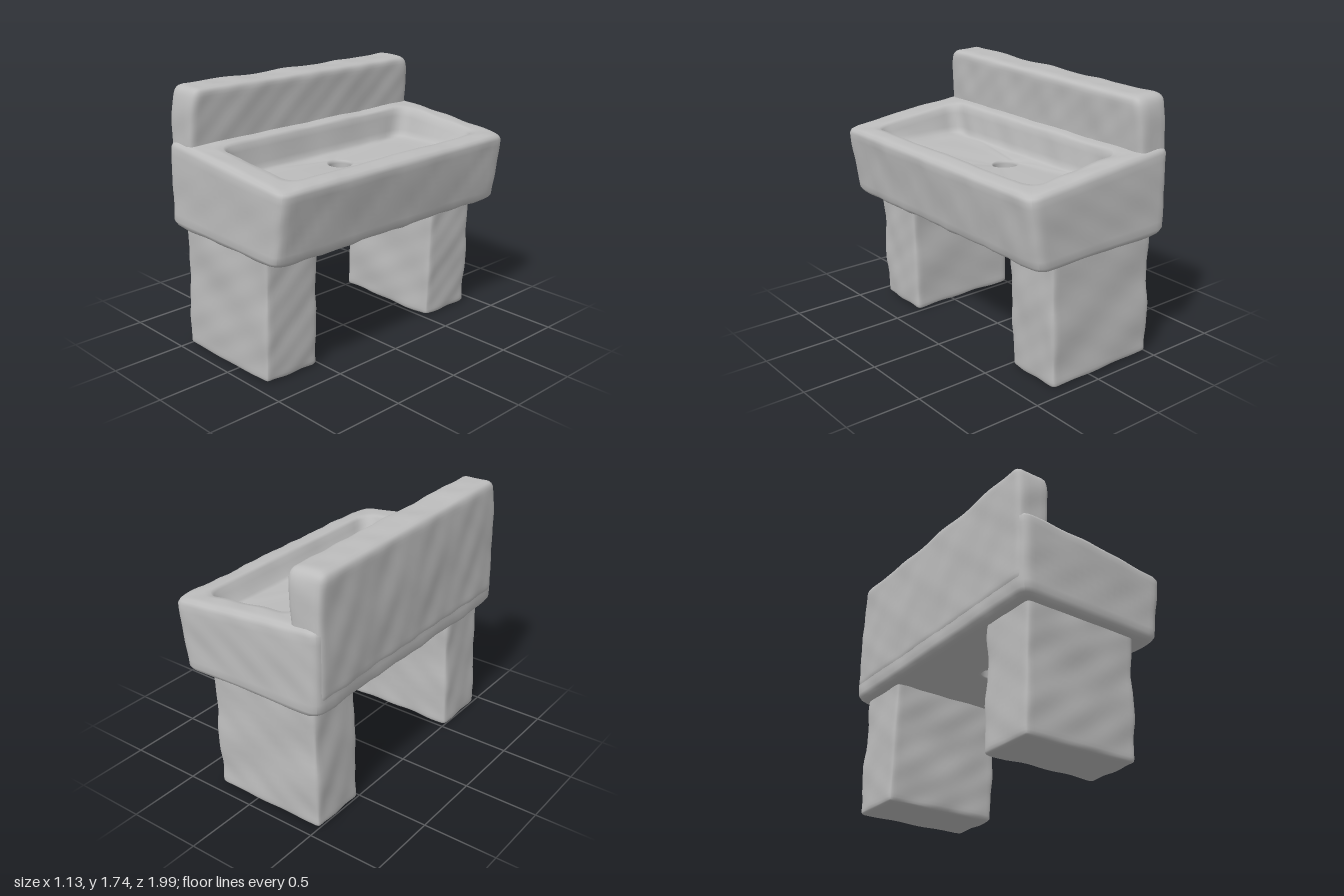
import * as THREE from 'three';
import { mergeVertices } from 'three/addons/utils/BufferGeometryUtils.js';

// Smooth, deterministic lumps for hand-hewn stone
function lump(x, y, z) {
  return 0.4 * Math.sin(7 * x + 4 * y + 3 * z) * Math.sin(5 * y - 6 * z + 1)
    + 0.35 * Math.sin(13 * z + 5 * x) * Math.sin(14 * y + 4 * x + 2)
    + 0.25 * Math.sin(27 * z + 9 * y) * Math.sin(23 * y - 19 * x + 0.5);
}

// Push vertices along their normals by the lump field
function roughen(geo, amount) {
  geo.computeVertexNormals();
  const p = geo.attributes.position, n = geo.attributes.normal;
  for (let i = 0; i < p.count; i++) {
    const x = p.getX(i), y = p.getY(i), z = p.getZ(i);
    const d = amount * lump(x, y, z);
    p.setXYZ(i, x + n.getX(i) * d, Math.max(0, y + n.getY(i) * d), z + n.getZ(i) * d);
  }
  geo.computeVertexNormals();
  return geo;
}

// Block with rounded edges; segments crowd toward the edges
function stoneBlock(min, max, radius, segs, amount, warp) {
  let geo = new THREE.BoxGeometry(2, 2, 2, ...segs);
  geo.deleteAttribute('normal');
  geo.deleteAttribute('uv');
  geo = mergeVertices(geo);
  const half = max.clone().sub(min).multiplyScalar(0.5);
  const centre = max.clone().add(min).multiplyScalar(0.5);
  const inner = half.clone().subScalar(radius);
  const p = geo.attributes.position;
  const v = new THREE.Vector3(), c = new THREE.Vector3();
  for (let i = 0; i < p.count; i++) {
    v.fromBufferAttribute(p, i);
    v.set(...v.toArray().map((t) => 0.35 * t + 0.65 * Math.sin(t * Math.PI / 2))).multiply(half);
    c.copy(v).clamp(inner.clone().negate(), inner);
    v.sub(c);
    if (v.lengthSq() > 0) v.setLength(radius);
    v.add(c).add(centre);
    if (warp) warp(v);
    p.setXYZ(i, v.x, v.y, v.z);
  }
  return roughen(geo, amount);
}

// Closed skin through rounded-rectangle rings: [x0, x1, z0, z1, corner radius, height(x)]
function ringSkin(rings, perSide) {
  const pos = [], index = [], count = perSide * 4;
  for (const [x0, x1, z0, z1, r, height] of rings) {
    const hx = (x1 - x0) / 2, hz = (z1 - z0) / 2, ix = hx - r, iz = hz - r;
    for (let j = 0; j < count; j++) {
      let u = 1, v = Math.sin(((j % perSide) / perSide - 0.5) * Math.PI);
      for (let k = 0; k < Math.floor(j / perSide); k++) [u, v] = [-v, u];
      const cx = THREE.MathUtils.clamp(u * hx, -ix, ix), cz = THREE.MathUtils.clamp(v * hz, -iz, iz);
      const dx = u * hx - cx, dz = v * hz - cz, len = Math.hypot(dx, dz) || 1;
      const x = (x0 + x1) / 2 + cx + dx / len * r;
      pos.push(x, height(x), (z0 + z1) / 2 + cz + dz / len * r);
    }
  }
  for (let i = 0; i < rings.length; i++) {
    const next = (i + 1) % rings.length;
    for (let j = 0; j < count; j++) {
      const k = (j + 1) % count;
      const a = i * count + j, b = next * count + j, c = i * count + k, d = next * count + k;
      index.push(a, c, b, b, c, d);
    }
  }
  const geo = new THREE.BufferGeometry();
  geo.setAttribute('position', new THREE.Float32BufferAttribute(pos, 3));
  geo.setIndex(index);
  return geo;
}

function makeBasin() {
  const top = (x) => 1.352 - 0.1 * x;
  const base = (x) => 0.822 - 0.015 * x;
  const flat = (y) => () => y;
  const below = (d) => (x) => top(x) - d;
  const drain = (r, y) => [-0.05 - r, -0.05 + r, -0.02 - r, -0.02 + r, r, y];
  // Outer wall ring, inset by d, at fraction t between base and top
  const wall = (d, t) => [-0.56 + d, 0.485 + 0.075 * t - d, -0.99 + d, 0.99 - d, 0.07,
    (x) => THREE.MathUtils.lerp(base(x), top(x), t)];
  const rings = [
    // drain bore
    drain(0.077, base), drain(0.075, flat(0.84)), drain(0.075, flat(1.0)), drain(0.075, flat(1.13)),
    drain(0.078, flat(1.145)), drain(0.09, flat(1.152)),
    // bowl floor
    [-0.17, 0.17, -0.35, 0.33, 0.12, flat(1.16)],
    [-0.2, 0.28, -0.6, 0.57, 0.1, flat(1.165)],
    [-0.215, 0.34, -0.73, 0.7, 0.08, flat(1.17)],
    // bowl sides and lip
    [-0.228, 0.36, -0.76, 0.74, 0.08, flat(1.185)],
    [-0.24, 0.38, -0.785, 0.765, 0.09, flat(1.22)],
    [-0.25, 0.4, -0.81, 0.785, 0.1, below(0.06)],
    [-0.258, 0.415, -0.832, 0.8, 0.1, below(0.02)],
    [-0.272, 0.432, -0.85, 0.818, 0.11, below(0.003)],
    [-0.31, 0.46, -0.88, 0.86, 0.11, top],
  ];
  // rim, outer wall and underside
  rings.push(wall(0.06, 1), wall(0.03, 0.992), wall(0.01, 0.965), wall(0, 0.92));
  for (let i = 1; i < 10; i++) rings.push(wall(0, 0.92 - i * 0.084));
  rings.push(wall(0, 0.08), wall(0.012, 0.035), wall(0.03, 0.008), wall(0.06, 0));
  rings.push([-0.42, 0.32, -0.7, 0.7, 0.1, base], [-0.25, 0.16, -0.3, 0.28, 0.12, base], drain(0.1, base));
  return roughen(ringSkin(rings, 32), 0.012);
}

export function createModel() {
  const model = new THREE.Group();
  const stone = new THREE.MeshStandardMaterial({ color: 0xbcbcbc });
  stone.name = 'grey stone';
  const add = (name, geo) => {
    const mesh = new THREE.Mesh(geo, stone);
    mesh.name = name;
    model.add(mesh);
  };
  const V = (x, y, z) => new THREE.Vector3(x, y, z);

  add('basin', makeBasin());

  // Upright slab along the back edge, narrowing slightly toward the top
  add('backsplash', stoneBlock(V(-0.565, 0.92, -0.965), V(-0.335, 1.73, 0.965), 0.05, [8, 24, 48], 0.012, (v) => {
    const t = Math.max(0, (v.y - 1.35) / 0.38);
    v.z *= 1 - 0.045 * t * t * t;
    if (v.x > -0.45) v.x += 0.022 * t;
    else v.x += 0.01 * t;
    v.y += 0.015 * v.z * t;
  }));

  // Two block legs, one under each end
  const lean = (v) => { v.x += 0.03 * (v.y - 0.4); };
  add('leftEndLeg', stoneBlock(V(-0.495, 0, 0.52), V(0.315, 0.9, 0.925), 0.03, [24, 24, 14], 0.014, lean));
  add('rightEndLeg', stoneBlock(V(-0.495, 0, -0.925), V(0.315, 0.9, -0.52), 0.03, [24, 24, 14], 0.014, lean));

  return model;
}
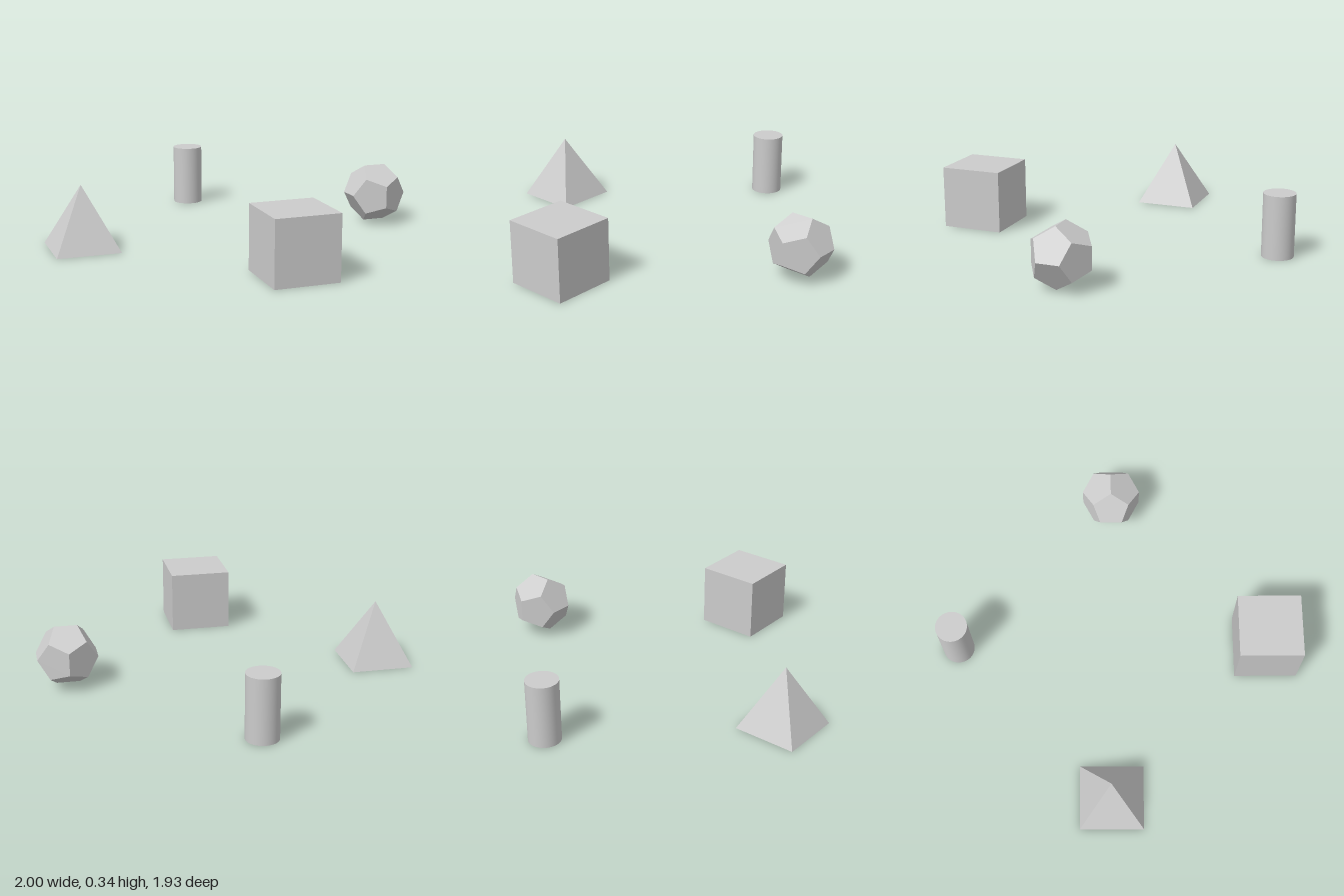
import * as THREE from 'three';

const S = 0.3352;          // edge length shared by the solids
const R = 2.5 * S;         // distance of each solid from the ring's middle
const CX = 0.0056, CZ = -0.0419; // middle of the ring

export function createModel() {
  const group = new THREE.Group();
  const smooth = new THREE.MeshStandardMaterial({ color: 0xcccccc });
  const flat = new THREE.MeshStandardMaterial({ color: 0xcccccc, flatShading: true });

  // Places a solid on the ring, at half height
  const add = (name, geometry, material, dx, dz) => {
    const mesh = new THREE.Mesh(geometry, material);
    mesh.name = name;
    mesh.position.set(CX + dx * R, S / 2, CZ + dz * R);
    group.add(mesh);
  };

  // Front: cube
  add('cube', new THREE.BoxGeometry(S, S, S), flat, 0, 1);

  // Back: upright cylinder
  add('cylinder', new THREE.CylinderGeometry(S / 4, S / 4, S, 48), smooth, 0, -1);

  // Right: square pyramid with its sides along the axes
  const pyramid = new THREE.ConeGeometry(S / Math.SQRT2, S, 4).rotateY(Math.PI / 4);
  add('pyramid', pyramid, flat, -1, 0);

  // Left: dodecahedron
  add('dodecahedron', new THREE.DodecahedronGeometry(S / 2), flat, 1, 0);

  return group;
}
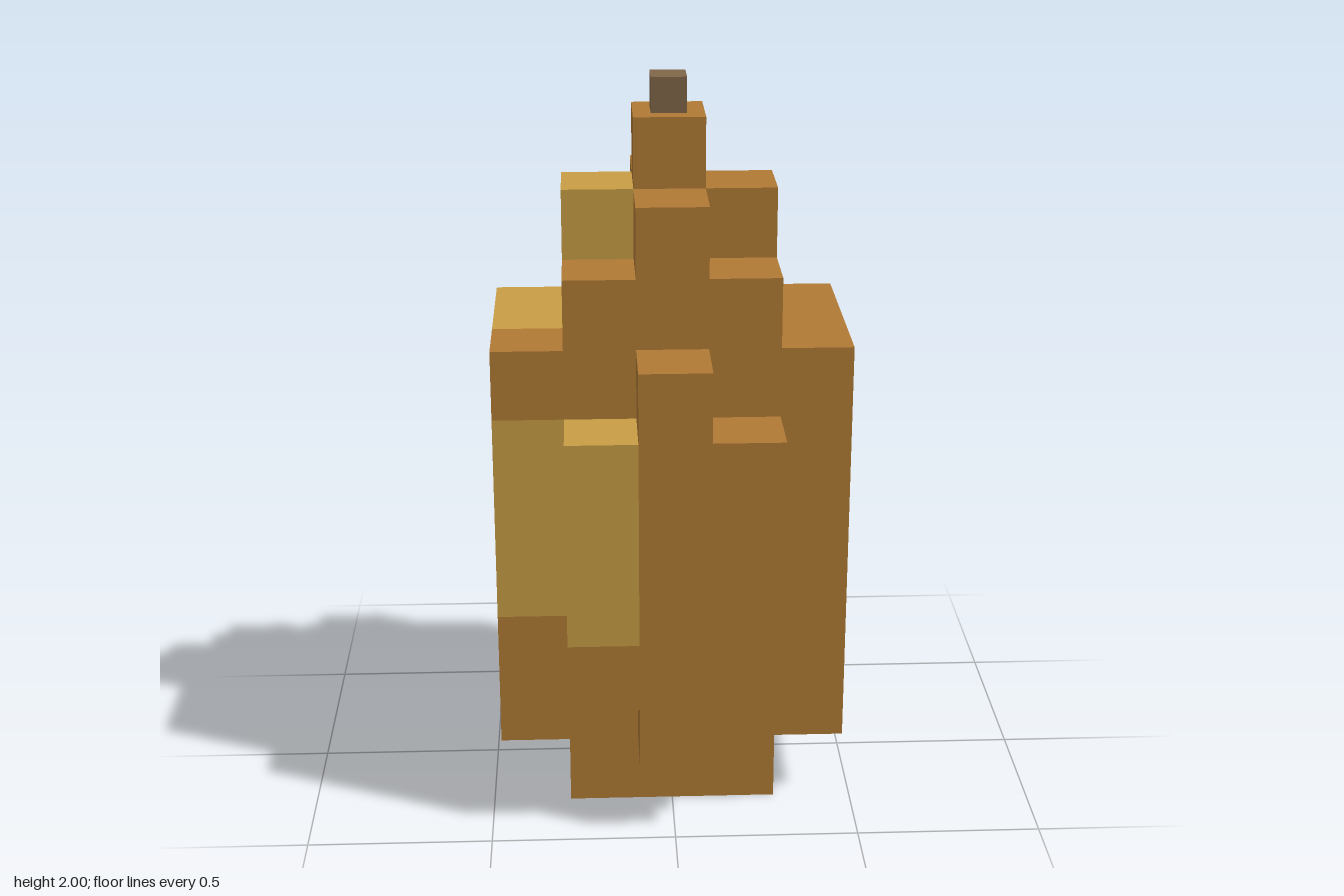
import * as THREE from 'three';
import { mergeGeometries } from 'three/addons/utils/BufferGeometryUtils.js';

const U = 4 / 21; // size of one block

function material(name, color) {
  const m = new THREE.MeshStandardMaterial({ color });
  m.name = name;
  return m;
}

// Box from min and max corners, in blocks
function block(min, max) {
  const size = max.map((v, i) => (v - min[i]) * U);
  const mid = max.map((v, i) => ((v + min[i]) / 2) * U);
  return new THREE.BoxGeometry(...size).translate(...mid);
}

// Planes where the colour patches meet, along x, y and z
const CUTS = [[-0.5], [3, 6], [0.5]];

// Whether a point lies in a pale patch
function isPale([x, y, z]) {
  if (x > -0.5) return y < 6 && z < 0.5;
  return y > 3 && (y < 6 || z < 0.5);
}

// Interval edges between two ends, including the cuts inside
function edges(a, b, cuts) {
  return [a, ...cuts.filter((c) => c > a && c < b), b];
}

export function createModel() {
  const brown = material('brown', 0xb07a34);
  const tan = material('tan', 0xc89d45);
  const stemBrown = material('stem brown', 0x7f6647);
  const model = new THREE.Group();
  model.name = 'blockyPod';

  // One part made of boxes, divided into brown and tan meshes
  function addPart(name, boxes) {
    const brownBoxes = [];
    const tanBoxes = [];
    for (const [min, max] of boxes) {
      const [xs, ys, zs] = CUTS.map((c, i) => edges(min[i], max[i], c));
      for (let i = 1; i < xs.length; i++)
        for (let j = 1; j < ys.length; j++)
          for (let k = 1; k < zs.length; k++) {
            const a = [xs[i - 1], ys[j - 1], zs[k - 1]];
            const b = [xs[i], ys[j], zs[k]];
            const mid = a.map((v, n) => (v + b[n]) / 2);
            (isPale(mid) ? tanBoxes : brownBoxes).push(block(a, b));
          }
    }
    const part = new THREE.Group();
    part.name = name;
    for (const [list, mat] of [[brownBoxes, brown], [tanBoxes, tan]]) {
      if (!list.length) continue;
      const mesh = new THREE.Mesh(mergeGeometries(list), mat);
      mesh.name = `${name} ${mat.name}`;
      part.add(mesh);
    }
    model.add(part);
  }

  // Central body
  addPart('body', [[[-1.5, 0, -1.5], [1.5, 8, 1.5]]]);

  // Slabs on the left and right
  addPart('leftSlab', [[[1.5, 1, -1.5], [2.5, 7, 1.5]]]);
  addPart('rightSlab', [[[-2.5, 1, -1.5], [-1.5, 7, 1.5]]]);

  // Bulges on the front and back: a tall middle with shorter sides
  for (const [name, z] of [['frontBulge', 1.5], ['backBulge', -2.5]]) {
    addPart(name, [
      [[-0.5, 1, z], [0.5, 7, z + 1]],
      [[-1.5, 2, z], [-0.5, 6, z + 1]],
      [[0.5, 2, z], [1.5, 6, z + 1]],
    ]);
  }

  // Cross-shaped crown with a raised middle
  addPart('crown', [
    [[-0.5, 8, -1.5], [0.5, 9, 1.5]],
    [[-1.5, 8, -0.5], [-0.5, 9, 0.5]],
    [[0.5, 8, -0.5], [1.5, 9, 0.5]],
    [[-0.5, 9, -0.5], [0.5, 10, 0.5]],
  ]);

  // Stem
  const stem = new THREE.Mesh(block([-0.25, 10, -0.25], [0.25, 10.5, 0.25]), stemBrown);
  stem.name = 'stem';
  model.add(stem);

  return model;
}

• [Task details]: Please give again the entries word for word, starting at the first line and ending with the line that contains "v.fromBufferAttribute(p, i);"; include both of those lines but none of the pictures.

• [Your solution]:
import * as THREE from 'three';
import { mergeVertices } from 'three/addons/utils/BufferGeometryUtils.js';

// Smooth, deterministic lumps for hand-hewn stone
function lump(x, y, z) {
  return 0.4 * Math.sin(7 * x + 4 * y + 3 * z) * Math.sin(5 * y - 6 * z + 1)
    + 0.35 * Math.sin(13 * z + 5 * x) * Math.sin(14 * y + 4 * x + 2)
    + 0.25 * Math.sin(27 * z + 9 * y) * Math.sin(23 * y - 19 * x + 0.5);
}

// Push vertices along their normals by the lump field
function roughen(geo, amount) {
  geo.computeVertexNormals();
  const p = geo.attributes.position, n = geo.attributes.normal;
  for (let i = 0; i < p.count; i++) {
    const x = p.getX(i), y = p.getY(i), z = p.getZ(i);
    const d = amount * lump(x, y, z);
    p.setXYZ(i, x + n.getX(i) * d, Math.max(0, y + n.getY(i) * d), z + n.getZ(i) * d);
  }
  geo.computeVertexNormals();
  return geo;
}

// Block with rounded edges; segments crowd toward the edges
function stoneBlock(min, max, radius, segs, amount, warp) {
  let geo = new THREE.BoxGeometry(2, 2, 2, ...segs);
  geo.deleteAttribute('normal');
  geo.deleteAttribute('uv');
  geo = mergeVertices(geo);
  const half = max.clone().sub(min).multiplyScalar(0.5);
  const centre = max.clone().add(min).multiplyScalar(0.5);
  const inner = half.clone().subScalar(radius);
  const p = geo.attributes.position;
  const v = new THREE.Vector3(), c = new THREE.Vector3();
  for (let i = 0; i < p.count; i++) {
    v.fromBufferAttribute(p, i);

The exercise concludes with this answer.